Correction: A previous version of this story referred to one of the students as Carter Hawkins. This has been changed to Carter Martindale.
Regulars who pass through Smithfield City are familiar with two large, white letters -- an S and a V -- painted on a hillside. Located beneath those letters is Sky View High School, serving over 1,700 students within the rural community.
In the morning, the halls are silent, but once the bell chirps loudly throughout the school, scuttering sneakers and chattering students quickly follow.
School begins. Students rush into their classrooms. Sky View offers many classes. Basic ones like English and algebra, and more unique ones like physics and film history studies. Some are easier than others and some much harder...
Rigby: "Should freedom of expression be limited if at all?"
Carter: "I think free expression should be limited if it is intended or likely to incite immediate lawless action. In the Supreme Court case Brandenburg v. Ohio…"
Carter Martindale, one of the students in Michael Rigby’s AP Government class. Students don’t merely learn about the United States Government on a college freshman level, they also compete in a national competition where they take part in a mock congressional hearing.
"The Supreme Court said that individuals should be able to talk about really whatever they want so long as it wasn’t intended to immediately create lawless actions because that allows individuals to state things that are critical of the U.S. without allowing a lawless uprising to be formed."
Carter’s answer dealt with case law pertaining to the First Amendment. I ask him whether he thinks high schoolers normally question government on such a profound level.
Carter: "Ugh, no. I don’t think at all. I think most high schoolers just take it for granted -- I don’t think a lot of high schoolers really care about freedom of expression."
So maybe constitutional law isn't every student's "cup of tea", but at the We the People National Finals, students are well versed.
Like all school teams competing in D.C., Sky View’s We the People team is organized into six units; each with their own topic including constitutional theory, American history, government, current events and the Declaration of Independence.
Presentations last 10 minutes; four minutes for the students to present their written statement responding to a question on constitutional or governmental issues, then six minutes for a panel of judges to ask questions.
It’s an intense course. The prospect of prolonged research on such complicated matters can be intimidating to most high school students.
Sarah: "It was just very intimidating because I didn’t think I could measure up."
Sarah Simmons is also a member of the Sky View team.
Sarah: "But just as Rigby says: to work hard and keep going -- that’s what I did and I feel like I did a pretty good job."
The hard work students learn to exhibit in Rigby’s class has lead the team to 11 straight victories at the state level. Once a team wins state, they qualify to compete in the national competition in D.C.
Rigby: "Hard work is the great equalizer. That, through efforts they can measure up. And that’s true of the whole class; I mean, we’re rural high school in Northern Utah."

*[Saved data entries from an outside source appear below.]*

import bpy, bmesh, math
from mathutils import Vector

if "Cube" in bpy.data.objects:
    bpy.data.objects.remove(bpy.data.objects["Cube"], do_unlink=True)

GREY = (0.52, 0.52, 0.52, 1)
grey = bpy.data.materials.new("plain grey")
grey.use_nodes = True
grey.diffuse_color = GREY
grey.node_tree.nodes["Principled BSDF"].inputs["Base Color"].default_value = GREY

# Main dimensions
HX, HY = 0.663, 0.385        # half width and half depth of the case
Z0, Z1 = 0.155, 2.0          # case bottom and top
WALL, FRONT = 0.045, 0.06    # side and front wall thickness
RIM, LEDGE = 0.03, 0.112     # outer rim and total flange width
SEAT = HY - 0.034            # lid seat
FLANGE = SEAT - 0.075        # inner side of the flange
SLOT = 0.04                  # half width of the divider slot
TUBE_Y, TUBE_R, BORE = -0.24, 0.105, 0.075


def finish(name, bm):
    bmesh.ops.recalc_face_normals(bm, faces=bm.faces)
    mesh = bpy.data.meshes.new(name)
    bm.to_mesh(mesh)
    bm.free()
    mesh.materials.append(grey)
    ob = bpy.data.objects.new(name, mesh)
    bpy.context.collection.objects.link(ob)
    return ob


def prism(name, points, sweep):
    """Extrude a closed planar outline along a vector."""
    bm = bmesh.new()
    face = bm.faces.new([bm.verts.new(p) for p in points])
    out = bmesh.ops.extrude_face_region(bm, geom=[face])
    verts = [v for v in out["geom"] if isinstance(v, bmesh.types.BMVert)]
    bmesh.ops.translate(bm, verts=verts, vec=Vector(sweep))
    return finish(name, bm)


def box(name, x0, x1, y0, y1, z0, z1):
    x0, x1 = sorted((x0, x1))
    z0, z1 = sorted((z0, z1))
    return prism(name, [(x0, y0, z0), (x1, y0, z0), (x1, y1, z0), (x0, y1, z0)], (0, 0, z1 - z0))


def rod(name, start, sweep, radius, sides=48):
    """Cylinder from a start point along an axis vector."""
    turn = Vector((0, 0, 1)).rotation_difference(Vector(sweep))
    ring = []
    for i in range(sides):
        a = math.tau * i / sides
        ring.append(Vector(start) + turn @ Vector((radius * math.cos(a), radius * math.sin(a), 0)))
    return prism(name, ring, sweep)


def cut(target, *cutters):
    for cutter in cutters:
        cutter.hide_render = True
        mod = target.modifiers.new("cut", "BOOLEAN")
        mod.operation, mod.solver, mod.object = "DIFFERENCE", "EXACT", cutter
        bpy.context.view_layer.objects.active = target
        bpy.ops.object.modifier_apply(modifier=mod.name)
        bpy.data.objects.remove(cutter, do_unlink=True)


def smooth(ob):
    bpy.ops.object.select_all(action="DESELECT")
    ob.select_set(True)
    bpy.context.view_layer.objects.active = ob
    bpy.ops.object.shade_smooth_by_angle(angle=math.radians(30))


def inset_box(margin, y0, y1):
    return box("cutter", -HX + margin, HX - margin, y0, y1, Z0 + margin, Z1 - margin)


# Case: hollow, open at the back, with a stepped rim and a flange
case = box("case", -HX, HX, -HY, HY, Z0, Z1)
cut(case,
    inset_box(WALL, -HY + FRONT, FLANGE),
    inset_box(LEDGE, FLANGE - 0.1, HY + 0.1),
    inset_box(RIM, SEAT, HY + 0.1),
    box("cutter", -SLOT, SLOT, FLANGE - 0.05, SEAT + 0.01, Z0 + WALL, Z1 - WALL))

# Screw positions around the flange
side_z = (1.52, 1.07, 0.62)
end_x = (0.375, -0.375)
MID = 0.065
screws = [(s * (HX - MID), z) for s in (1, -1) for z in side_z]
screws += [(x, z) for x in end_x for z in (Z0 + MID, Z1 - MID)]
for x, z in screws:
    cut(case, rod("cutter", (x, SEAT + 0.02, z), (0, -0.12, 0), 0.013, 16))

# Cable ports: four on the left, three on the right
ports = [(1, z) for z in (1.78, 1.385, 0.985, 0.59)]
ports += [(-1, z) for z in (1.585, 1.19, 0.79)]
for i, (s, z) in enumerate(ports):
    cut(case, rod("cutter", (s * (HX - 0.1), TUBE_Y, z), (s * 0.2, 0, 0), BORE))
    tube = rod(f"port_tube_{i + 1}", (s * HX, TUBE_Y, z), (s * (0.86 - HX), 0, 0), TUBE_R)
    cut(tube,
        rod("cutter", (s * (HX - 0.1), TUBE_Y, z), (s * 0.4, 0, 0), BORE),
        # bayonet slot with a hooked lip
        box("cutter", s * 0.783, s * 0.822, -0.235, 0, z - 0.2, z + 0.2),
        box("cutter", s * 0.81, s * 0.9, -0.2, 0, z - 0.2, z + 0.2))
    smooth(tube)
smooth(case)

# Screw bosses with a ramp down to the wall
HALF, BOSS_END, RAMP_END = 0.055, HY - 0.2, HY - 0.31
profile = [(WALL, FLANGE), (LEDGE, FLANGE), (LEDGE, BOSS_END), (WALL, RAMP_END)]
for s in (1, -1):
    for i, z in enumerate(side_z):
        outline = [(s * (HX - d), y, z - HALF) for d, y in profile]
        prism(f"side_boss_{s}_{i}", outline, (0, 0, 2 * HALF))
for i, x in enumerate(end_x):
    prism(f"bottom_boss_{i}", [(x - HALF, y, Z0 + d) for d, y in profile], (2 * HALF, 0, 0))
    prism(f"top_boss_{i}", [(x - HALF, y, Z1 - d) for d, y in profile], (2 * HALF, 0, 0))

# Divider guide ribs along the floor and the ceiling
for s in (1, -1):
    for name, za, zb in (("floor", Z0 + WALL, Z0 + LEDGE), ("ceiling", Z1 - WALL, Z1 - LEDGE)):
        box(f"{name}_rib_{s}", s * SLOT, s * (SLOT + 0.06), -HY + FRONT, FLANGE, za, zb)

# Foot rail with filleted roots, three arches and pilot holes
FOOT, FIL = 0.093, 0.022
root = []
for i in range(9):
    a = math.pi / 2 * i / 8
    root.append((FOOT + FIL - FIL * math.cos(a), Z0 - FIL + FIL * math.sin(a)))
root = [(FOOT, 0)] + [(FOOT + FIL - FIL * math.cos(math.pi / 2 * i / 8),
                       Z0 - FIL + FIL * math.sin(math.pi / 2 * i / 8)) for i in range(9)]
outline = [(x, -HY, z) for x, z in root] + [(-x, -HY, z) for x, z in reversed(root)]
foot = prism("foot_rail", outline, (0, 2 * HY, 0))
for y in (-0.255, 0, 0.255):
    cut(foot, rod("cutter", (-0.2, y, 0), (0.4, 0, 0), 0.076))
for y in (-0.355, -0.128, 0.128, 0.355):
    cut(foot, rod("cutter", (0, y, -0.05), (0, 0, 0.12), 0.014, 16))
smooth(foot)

Michael Rigby has coached the program for over a decade, and says, despite being from a modestly-funded rural high school, Sky View’s students excel at nationals.
Rigby: "They’re going up against some of these private prep schools that costs tens of thousands of dollars to attend. And our student not only compete with these students, they beat ‘em."
But flying up to thirty students to D.C. every year isn’t cheap. This year’s bill: $55,000.
Madison Perry: "We had a ton of amazing, generous donors who helped us out because they understood the importance of this program and what we were doing and they didn’t want us having to worry about raising the money to go back."
Madison Perry and the rest of the team embarked on a tour of the capital: their reward after a year of hard work. Holly Lemon said participating in the program gave her a deeper appreciation for the D.C. visit.
Holly Lemon: "It just kinda made history more real for me to be able to have background knowledge about the events that happened. Especially seeing the constitution -- you could pick your favorite article. And the Founding Fathers, you could see their signatures."
While the team has enjoyed much success, this is Mr. Rigby’s final year at Sky View. He will be moving to the new Green Canyon High School opening next year.
Mr. Rigby: "I think one outcome will be that we will actually be able to continue this program, because the rules dictate that we can actually combine two high schools. It is paramount that these kids understand democratic processes. Regardless of what they do they’ll be active members in the community. They’ve done some longitudinal studies, the statistics show that well over 90 percent of these students become active voters, and they become politically and civically engaged."
Sky View's We the People team placed 19th out of 56th teams overall, with Sky View Unit 5 winning first in their unit.